> **What the task asks**
Show each line of the listing in which the word "teeth" occurs.

> **Data excerpts**
[Start of Attachment]

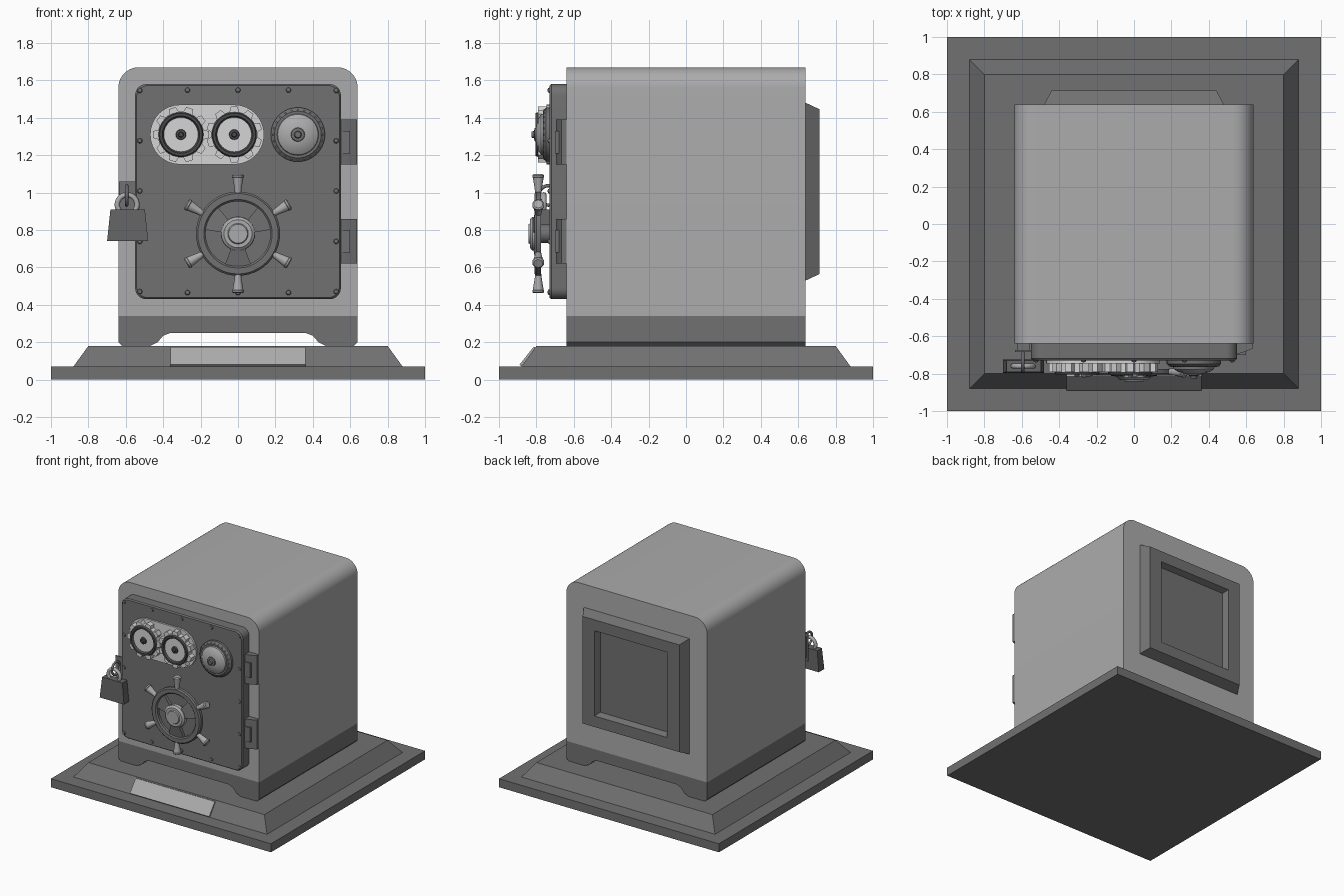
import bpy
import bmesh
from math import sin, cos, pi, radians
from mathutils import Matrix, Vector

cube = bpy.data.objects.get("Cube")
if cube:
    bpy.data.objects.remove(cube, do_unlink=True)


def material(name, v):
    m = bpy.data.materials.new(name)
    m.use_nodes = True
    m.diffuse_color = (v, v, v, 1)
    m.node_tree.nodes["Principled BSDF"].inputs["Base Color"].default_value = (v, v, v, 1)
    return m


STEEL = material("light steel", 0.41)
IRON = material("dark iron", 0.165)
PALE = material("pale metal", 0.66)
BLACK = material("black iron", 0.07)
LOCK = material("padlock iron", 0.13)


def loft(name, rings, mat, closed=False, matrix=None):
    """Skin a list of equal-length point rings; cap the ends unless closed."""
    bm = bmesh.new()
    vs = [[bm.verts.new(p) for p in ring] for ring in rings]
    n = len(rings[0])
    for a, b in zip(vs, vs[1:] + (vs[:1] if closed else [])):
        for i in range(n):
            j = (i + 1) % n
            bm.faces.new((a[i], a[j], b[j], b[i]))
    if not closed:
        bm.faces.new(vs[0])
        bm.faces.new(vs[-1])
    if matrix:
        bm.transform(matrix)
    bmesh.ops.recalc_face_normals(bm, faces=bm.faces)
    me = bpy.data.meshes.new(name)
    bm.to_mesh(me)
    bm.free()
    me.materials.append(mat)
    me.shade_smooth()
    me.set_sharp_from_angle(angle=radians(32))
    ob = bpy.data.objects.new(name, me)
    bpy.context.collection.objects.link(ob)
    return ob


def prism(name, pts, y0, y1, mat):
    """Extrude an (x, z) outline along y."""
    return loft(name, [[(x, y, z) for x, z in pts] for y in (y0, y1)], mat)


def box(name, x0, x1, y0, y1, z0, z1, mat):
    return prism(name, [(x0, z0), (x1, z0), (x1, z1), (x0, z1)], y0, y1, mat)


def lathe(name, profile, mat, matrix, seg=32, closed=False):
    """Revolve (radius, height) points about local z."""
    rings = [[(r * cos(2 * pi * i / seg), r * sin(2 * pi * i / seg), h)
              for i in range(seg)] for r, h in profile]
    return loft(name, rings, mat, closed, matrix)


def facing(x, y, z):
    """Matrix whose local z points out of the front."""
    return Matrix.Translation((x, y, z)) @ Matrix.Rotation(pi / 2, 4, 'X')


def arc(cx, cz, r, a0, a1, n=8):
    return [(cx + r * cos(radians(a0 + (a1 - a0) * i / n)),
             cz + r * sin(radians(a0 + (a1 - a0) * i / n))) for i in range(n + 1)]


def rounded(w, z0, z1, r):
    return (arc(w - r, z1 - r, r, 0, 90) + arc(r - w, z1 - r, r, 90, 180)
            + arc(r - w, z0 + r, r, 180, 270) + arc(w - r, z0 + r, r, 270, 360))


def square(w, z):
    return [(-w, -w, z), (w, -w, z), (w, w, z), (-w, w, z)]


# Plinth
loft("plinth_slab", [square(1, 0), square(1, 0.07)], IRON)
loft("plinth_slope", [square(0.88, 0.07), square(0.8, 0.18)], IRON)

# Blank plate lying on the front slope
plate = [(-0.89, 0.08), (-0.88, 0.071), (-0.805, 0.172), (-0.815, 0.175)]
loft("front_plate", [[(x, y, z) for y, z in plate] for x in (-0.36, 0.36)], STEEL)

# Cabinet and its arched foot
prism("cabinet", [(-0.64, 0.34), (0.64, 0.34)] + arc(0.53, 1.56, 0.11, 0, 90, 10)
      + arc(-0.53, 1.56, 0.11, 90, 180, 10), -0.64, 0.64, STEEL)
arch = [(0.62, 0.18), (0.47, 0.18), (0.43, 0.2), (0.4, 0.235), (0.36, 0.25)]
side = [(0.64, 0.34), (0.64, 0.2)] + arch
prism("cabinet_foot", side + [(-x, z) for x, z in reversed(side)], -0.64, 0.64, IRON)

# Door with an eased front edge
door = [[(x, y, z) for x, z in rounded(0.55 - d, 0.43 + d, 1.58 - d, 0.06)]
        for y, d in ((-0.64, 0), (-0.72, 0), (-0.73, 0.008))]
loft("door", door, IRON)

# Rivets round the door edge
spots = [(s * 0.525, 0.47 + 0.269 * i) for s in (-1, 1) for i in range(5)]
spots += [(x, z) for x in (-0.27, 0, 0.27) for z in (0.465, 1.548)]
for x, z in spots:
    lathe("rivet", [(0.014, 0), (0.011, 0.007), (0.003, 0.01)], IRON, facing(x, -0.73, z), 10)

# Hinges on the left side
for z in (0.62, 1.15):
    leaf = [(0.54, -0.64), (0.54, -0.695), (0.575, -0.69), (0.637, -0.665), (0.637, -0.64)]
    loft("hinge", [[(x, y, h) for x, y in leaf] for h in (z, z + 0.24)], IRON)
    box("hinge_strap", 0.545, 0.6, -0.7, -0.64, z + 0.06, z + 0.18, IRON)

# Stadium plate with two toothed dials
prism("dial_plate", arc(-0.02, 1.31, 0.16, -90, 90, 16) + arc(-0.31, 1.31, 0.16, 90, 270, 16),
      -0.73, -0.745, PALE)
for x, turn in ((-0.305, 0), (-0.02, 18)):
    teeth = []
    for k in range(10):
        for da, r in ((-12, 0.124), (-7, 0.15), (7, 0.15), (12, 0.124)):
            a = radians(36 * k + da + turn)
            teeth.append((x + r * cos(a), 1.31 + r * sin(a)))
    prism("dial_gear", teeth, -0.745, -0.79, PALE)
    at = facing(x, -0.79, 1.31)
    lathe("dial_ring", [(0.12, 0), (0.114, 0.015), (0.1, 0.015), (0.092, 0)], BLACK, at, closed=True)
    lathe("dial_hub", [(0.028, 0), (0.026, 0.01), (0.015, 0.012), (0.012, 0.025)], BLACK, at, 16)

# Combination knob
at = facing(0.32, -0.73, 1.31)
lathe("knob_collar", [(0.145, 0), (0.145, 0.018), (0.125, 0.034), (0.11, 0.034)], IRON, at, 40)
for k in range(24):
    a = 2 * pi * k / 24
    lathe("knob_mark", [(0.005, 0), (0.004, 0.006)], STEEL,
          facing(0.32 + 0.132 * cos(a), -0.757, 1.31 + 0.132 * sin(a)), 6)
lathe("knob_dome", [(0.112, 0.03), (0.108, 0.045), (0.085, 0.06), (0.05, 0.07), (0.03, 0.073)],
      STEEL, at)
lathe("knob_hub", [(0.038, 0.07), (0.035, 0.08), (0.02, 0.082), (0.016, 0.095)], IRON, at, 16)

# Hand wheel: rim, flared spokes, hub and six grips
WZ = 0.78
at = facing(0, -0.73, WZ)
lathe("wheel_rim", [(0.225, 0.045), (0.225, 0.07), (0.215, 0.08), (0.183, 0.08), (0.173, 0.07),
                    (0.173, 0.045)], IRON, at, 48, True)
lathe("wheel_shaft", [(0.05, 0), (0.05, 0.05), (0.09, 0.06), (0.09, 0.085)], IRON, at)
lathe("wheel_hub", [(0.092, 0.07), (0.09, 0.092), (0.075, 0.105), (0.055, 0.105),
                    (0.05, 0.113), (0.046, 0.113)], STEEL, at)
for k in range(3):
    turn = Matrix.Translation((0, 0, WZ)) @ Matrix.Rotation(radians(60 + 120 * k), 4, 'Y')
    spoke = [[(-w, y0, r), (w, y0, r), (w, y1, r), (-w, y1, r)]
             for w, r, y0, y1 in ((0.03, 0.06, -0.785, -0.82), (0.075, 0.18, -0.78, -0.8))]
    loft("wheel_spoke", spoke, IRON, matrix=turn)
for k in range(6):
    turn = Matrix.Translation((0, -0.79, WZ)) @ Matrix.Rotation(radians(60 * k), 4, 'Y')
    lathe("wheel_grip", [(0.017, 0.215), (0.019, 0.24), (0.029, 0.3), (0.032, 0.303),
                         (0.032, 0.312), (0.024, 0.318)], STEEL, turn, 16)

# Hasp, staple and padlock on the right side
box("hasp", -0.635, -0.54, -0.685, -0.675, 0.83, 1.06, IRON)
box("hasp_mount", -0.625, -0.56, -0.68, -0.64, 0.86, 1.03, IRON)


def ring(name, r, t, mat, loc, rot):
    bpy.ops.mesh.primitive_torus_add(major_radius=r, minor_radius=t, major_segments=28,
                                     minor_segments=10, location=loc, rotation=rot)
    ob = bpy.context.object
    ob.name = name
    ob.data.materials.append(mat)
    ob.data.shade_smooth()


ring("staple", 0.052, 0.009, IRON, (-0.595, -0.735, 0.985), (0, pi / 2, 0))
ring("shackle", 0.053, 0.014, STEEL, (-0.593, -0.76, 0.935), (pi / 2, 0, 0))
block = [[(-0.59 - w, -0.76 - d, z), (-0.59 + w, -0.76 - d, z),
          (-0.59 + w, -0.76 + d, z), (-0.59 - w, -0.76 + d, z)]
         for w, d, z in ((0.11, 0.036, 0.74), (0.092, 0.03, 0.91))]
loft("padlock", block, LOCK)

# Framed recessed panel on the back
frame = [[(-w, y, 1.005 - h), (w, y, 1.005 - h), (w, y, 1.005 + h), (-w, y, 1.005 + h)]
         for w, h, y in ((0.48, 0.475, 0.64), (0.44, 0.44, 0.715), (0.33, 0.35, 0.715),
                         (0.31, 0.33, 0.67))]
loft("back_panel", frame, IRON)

[End of Attachment]

> **Answer for the task**
    teeth = []
            teeth.append((x + r * cos(a), 1.31 + r * sin(a)))
    prism("dial_gear", teeth, -0.745, -0.79, PALE)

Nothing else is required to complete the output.